The Bluejays went back to the well Thursday by securing the commitment of Shereef Mitchell, a 6-foot guard from local Burke High School, he announced via social media.

“Being a kid from Omaha you dream of playing for Creighton and in front of the hotown fans,” Mitchell wrote. “That is something I want to do  and I don’t want to turn that opportunity down.

“I can’t wait to play in front of my family, friends and the best fans in the world!”

Burke was offered by Greg McDermott’s staff just earlier this week, adding to a list of offers that included Bradley, Loyola Chicago and South Dakota State.

Burke recently graduated from his Omaha high school, but will reclassify to 2019 after spending a season with Sunrise Christian in Wichita, Kan.

“I really feel like I will be a way better player than what I am right now after my year at Sunrise,” Mitchell told the Omaha World-Herald. “I think I could have a shot at being an impact player right away and possibly starting after a year there.”

Burke averaged 24.6 points and 3.8 assists per game as a high school senior, earning state player of the year honors in the process.
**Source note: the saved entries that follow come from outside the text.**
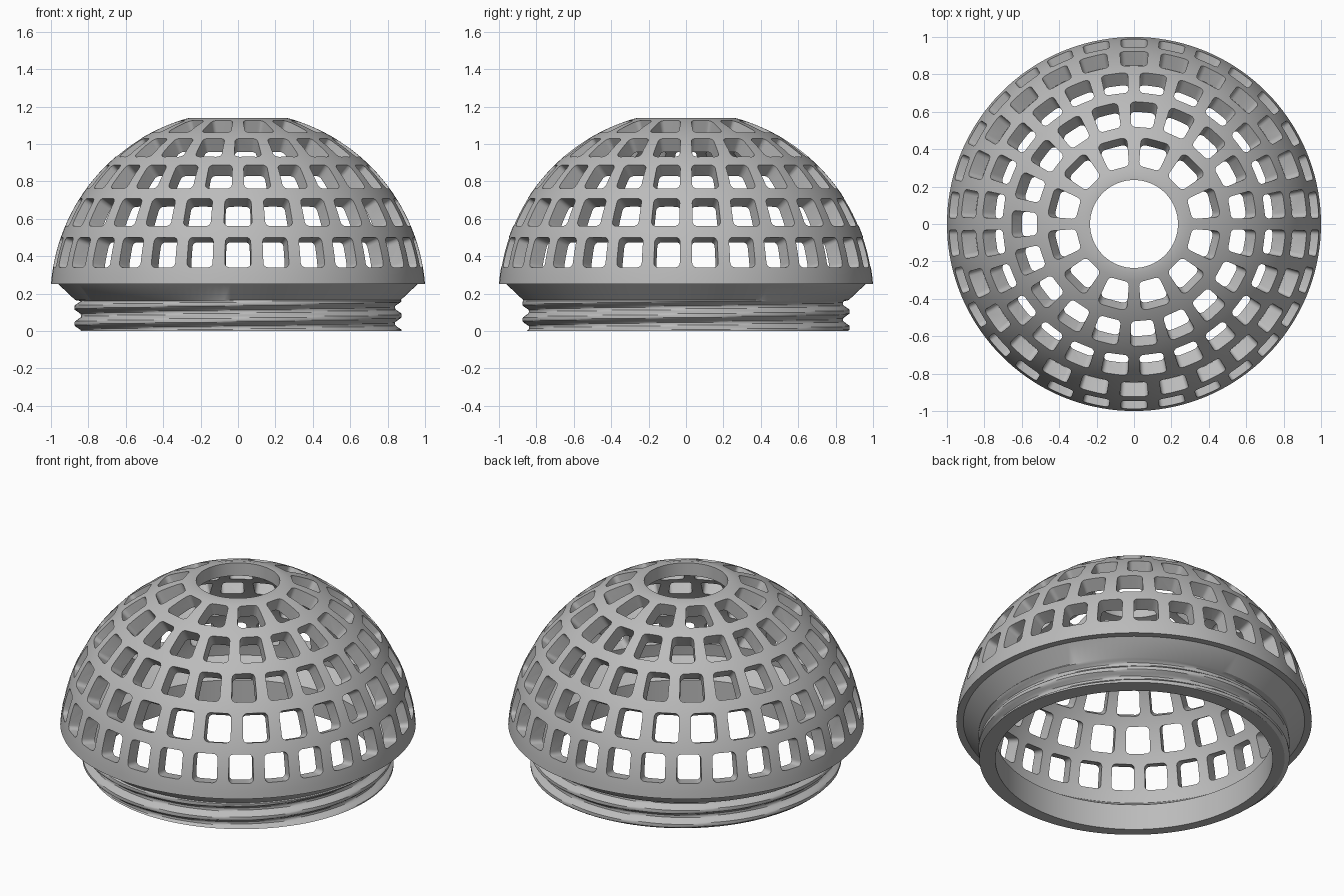
import bpy
import bmesh
from math import sin, cos, asin, acos, pi, radians, tau

cube = bpy.data.objects.get("Cube")
if cube:
    bpy.data.objects.remove(cube, do_unlink=True)

SEGMENTS = 144
CENTRE_Z = 0.171          # centre of the dome sphere
R_OUT, R_IN = 1.003, 0.92
NECK_TOP, PITCH = 0.16, 0.086

grey = bpy.data.materials.new("plain grey")
grey.use_nodes = True
colour = (0.5, 0.5, 0.5, 1)
grey.diffuse_color = colour
grey.node_tree.nodes["Principled BSDF"].inputs["Base Color"].default_value = colour


def make_object(name, bm):
    bmesh.ops.recalc_face_normals(bm, faces=bm.faces)
    mesh = bpy.data.meshes.new(name)
    bm.to_mesh(mesh)
    bm.free()
    mesh.materials.append(grey)
    obj = bpy.data.objects.new(name, mesh)
    bpy.context.collection.objects.link(obj)
    return obj


def arc(radius, start, end, steps):
    """Profile points (r, z) on the sphere between two elevations."""
    angles = [start + (end - start) * i / steps for i in range(steps + 1)]
    return [(radius * cos(a), CENTRE_Z + radius * sin(a)) for a in angles]


def thread_radius(angle, z):
    """Right-handed single-start thread with a flattened crest."""
    turn = (z - 0.082) / PITCH - angle / tau
    offset = abs(turn - round(turn))
    return 0.84 + 0.035 * min(1, max(0, (0.4 - offset) / 0.28))


# Closed wall profile; a radius of None marks the threaded neck
neck = [(None, NECK_TOP * i / 24) for i in range(25)]
lip = [(0.87, 0.165), (0.96, 0.25)]
outer = arc(R_OUT, asin((0.25 - CENTRE_Z) / R_OUT), acos(0.26 / R_OUT), 28)
top_bore = [(0.235, outer[-1][1])]
inner = arc(R_IN, acos(0.235 / R_IN), asin((0.25 - CENTRE_Z) / R_IN), 28)
bottom_bore = [(0.78, NECK_TOP), (0.78, 0)]
profile = neck + lip + outer + top_bore + inner + bottom_bore

# Revolve the profile into the shell
bm = bmesh.new()
columns = []
for s in range(SEGMENTS):
    a = tau * s / SEGMENTS
    column = []
    for r, z in profile:
        r = thread_radius(a, z) if r is None else r
        column.append(bm.verts.new((r * cos(a), r * sin(a), z)))
    columns.append(column)
count = len(profile)
for s in range(SEGMENTS):
    here, there = columns[s], columns[(s + 1) % SEGMENTS]
    for i in range(count):
        j = (i + 1) % count
        bm.faces.new((here[i], there[i], there[j], here[j]))
dome = make_object("vented_dome", bm)


def rounded_window(half_lon, half_lat, low_lat):
    """Outline of a rounded window in longitude and latitude offsets."""
    radius = 0.025
    points = []
    for quarter, (sx, sy) in enumerate(((1, 1), (-1, 1), (-1, -1), (1, -1))):
        for i in range(5):
            t = (quarter + i / 4) * pi / 2
            lat = low_lat + half_lat + sy * (half_lat - radius) + radius * sin(t)
            shrink = radius / cos(low_lat + half_lat)
            lon = sx * (half_lon - shrink) + shrink * cos(t)
            points.append((lon, lat))
    return points


def direction(lon, lat, radius):
    return (radius * cos(lat) * cos(lon), radius * cos(lat) * sin(lon),
            CENTRE_Z + radius * sin(lat))


# Radial cutters for five rings of windows, lowest ring first
bm = bmesh.new()
for ring, windows in enumerate((30, 26, 24, 19, 12)):
    low = radians(9.7 + 13.2 * ring)
    outline = rounded_window(0.34 * tau / windows, radians(4.75), low)
    for k in range(windows):
        mid = tau * (k + 0.5) / windows
        near = [bm.verts.new(direction(mid + o, la, 0.84)) for o, la in outline]
        far = [bm.verts.new(direction(mid + o, la, 1.08)) for o, la in outline]
        bm.faces.new(near[::-1])
        bm.faces.new(far)
        for i in range(len(outline)):
            j = (i + 1) % len(outline)
            bm.faces.new((near[i], near[j], far[j], far[i]))
cutter = make_object("window_cutter", bm)
cutter.hide_render = True

# Cut the windows and remove the helper
cut = dome.modifiers.new("windows", "BOOLEAN")
cut.operation = "DIFFERENCE"
cut.solver = "EXACT"
cut.object = cutter
bpy.ops.object.select_all(action="DESELECT")
dome.select_set(True)
bpy.context.view_layer.objects.active = dome
bpy.ops.object.modifier_apply(modifier=cut.name)
bpy.data.objects.remove(cutter, do_unlink=True)
bpy.ops.object.shade_smooth_by_angle(angle=radians(30))
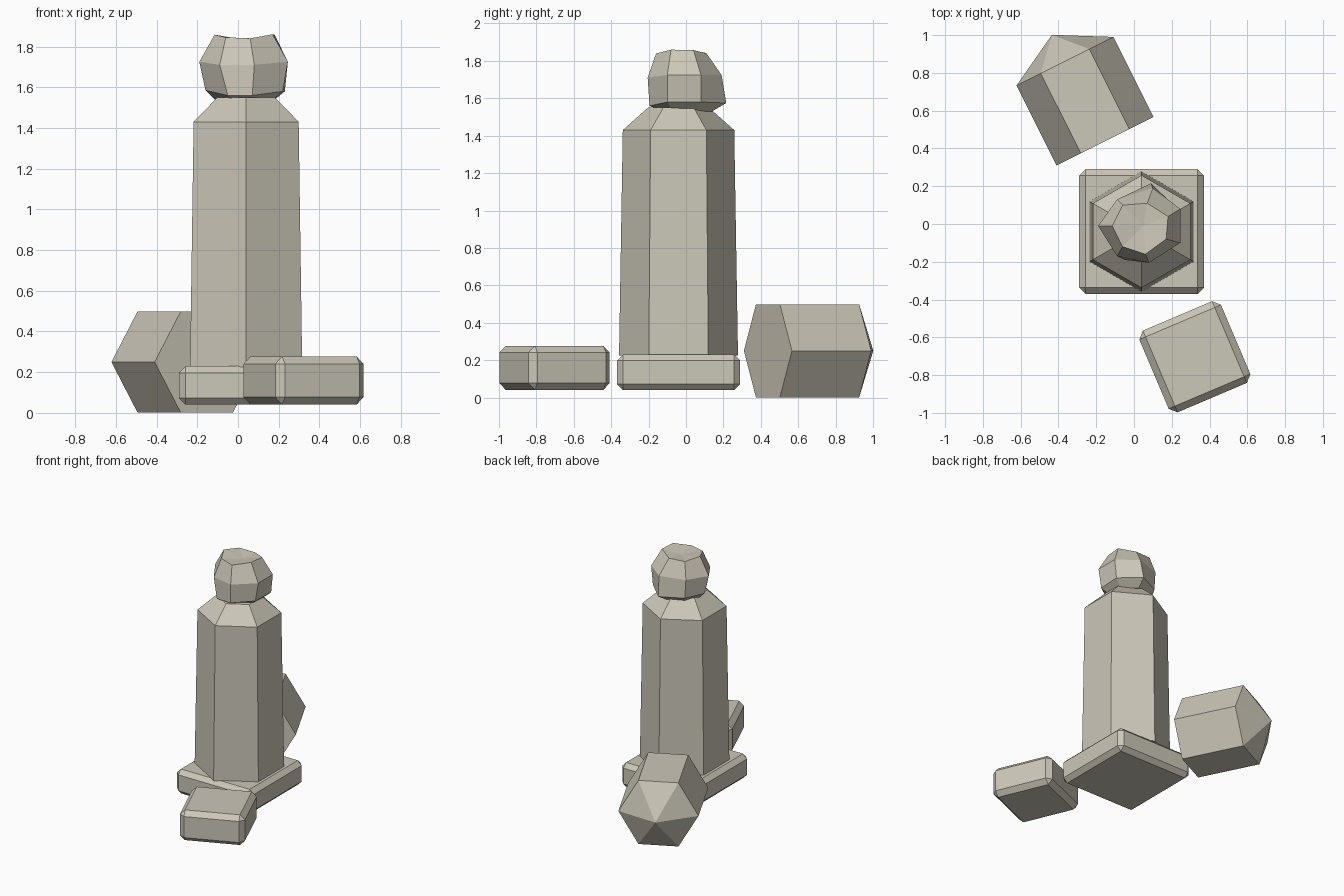
import bpy, bmesh, math
from mathutils import Vector, Matrix

if "Cube" in bpy.data.objects:
    bpy.data.objects.remove(bpy.data.objects["Cube"])

stone = bpy.data.materials.new("weathered stone")
stone.diffuse_color = (0.60, 0.57, 0.48, 1)
stone.use_nodes = True
stone.node_tree.nodes["Principled BSDF"].inputs["Base Color"].default_value = stone.diffuse_color


def finish(name, bm):
    """Turn a bmesh into a flat-shaded stone object."""
    bmesh.ops.recalc_face_normals(bm, faces=bm.faces)
    mesh = bpy.data.meshes.new(name)
    bm.to_mesh(mesh)
    bm.free()
    mesh.materials.append(stone)
    obj = bpy.data.objects.new(name, mesh)
    bpy.context.collection.objects.link(obj)
    return obj


def loft(name, rings, tip=None):
    """Skin a stack of rings; close the end with a cap or a tip point."""
    bm = bmesh.new()
    loops = [[bm.verts.new(p) for p in ring] for ring in rings]
    n = len(loops[0])
    for a, b in zip(loops, loops[1:]):
        for i in range(n):
            j = (i + 1) % n
            bm.faces.new((a[i], a[j], b[j], b[i]))
    bm.faces.new(loops[0])
    if tip is None:
        bm.faces.new(loops[-1])
    else:
        t = bm.verts.new(tip)
        for i in range(n):
            bm.faces.new((loops[-1][i], loops[-1][(i + 1) % n], t))
    return finish(name, bm)


def hexagon(radius, height, start):
    return [Vector((radius * math.cos(start + i * math.pi / 3),
                    radius * math.sin(start + i * math.pi / 3), height))
            for i in range(6)]


def slab(name, size, centre, turn, bevel):
    """Box with chamfered edges."""
    bm = bmesh.new()
    bmesh.ops.create_cube(bm, size=1, matrix=Matrix.Diagonal((*size, 1)))
    bmesh.ops.bevel(bm, geom=bm.edges[:], offset=bevel, segments=1,
                    affect='EDGES')
    obj = finish(name, bm)
    obj.location = centre
    obj.rotation_euler.z = math.radians(turn)
    return obj


# Plinth and the loose square block in front
slab("plinth", (0.66, 0.66, 0.19), (0.04, -0.04, 0.135), 0, 0.033)
slab("fallen_block", (0.47, 0.47, 0.236), (0.322, -0.703, 0.159), 23, 0.036)

# Six-sided tapering body with sloped shoulders
body = loft("body", [hexagon(r, z, math.pi / 2) for r, z in
                     ((0.318, 0.225), (0.298, 1.43), (0.163, 1.55))])
body.location = (0.04, -0.04, 0)

# Broken hexagonal shaft lying behind, pointed at its far end
shaft = loft("fallen_shaft", [hexagon(0.287, z, math.pi / 2) for z in (0, 0.474)],
             tip=(0, 0, 0.63))
shaft.matrix_world = (Matrix.Translation((-0.153, 0.438, 0.25))
                      @ Matrix.Rotation(math.radians(26.6), 4, 'Z')
                      @ Matrix.Rotation(math.radians(-90), 4, 'X')
                      @ Matrix.Rotation(math.radians(90), 4, 'Z'))

# Rough-hewn seven-sided head with a slightly dented crown
lower = [(-.16, 0, 1.585), (-.05, -.19, 1.56), (.07, -.195, 1.56),
         (.22, -.10, 1.58), (.23, .08, 1.58), (.09, .215, 1.575),
         (-.08, .13, 1.575)]
middle = [(-.19, -.01, 1.725), (-.09, -.17, 1.71), (.08, -.205, 1.71),
          (.245, -.10, 1.725), (.245, .08, 1.725), (.10, .19, 1.725),
          (-.09, .13, 1.72)]
crown = [(-.115, -.01, 1.858), (-.06, -.12, 1.845), (.06, -.16, 1.84),
         (.17, -.08, 1.86), (.18, .04, 1.858), (.07, .11, 1.84),
         (-.06, .10, 1.845)]
base = [(0.03 + (x - 0.03) * 0.7, y * 0.65, 1.53) for x, y, z in lower]
loft("head", [base, lower, middle, crown], tip=(0.05, -0.01, 1.83))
He’s hoping to extend the line of Omaha products to thrive at Creighton.

“I’m a kid from Omaha, and getting an offer from Creighton is something kids dream of and it would be hard for me to pass up,” Mitchell told the World-Herald. “Seeing players like Khyri Thomas and Justin Patton, two kids from (Omaha public schools) that are in the NBA, it gives you hope that you can do the same thing.”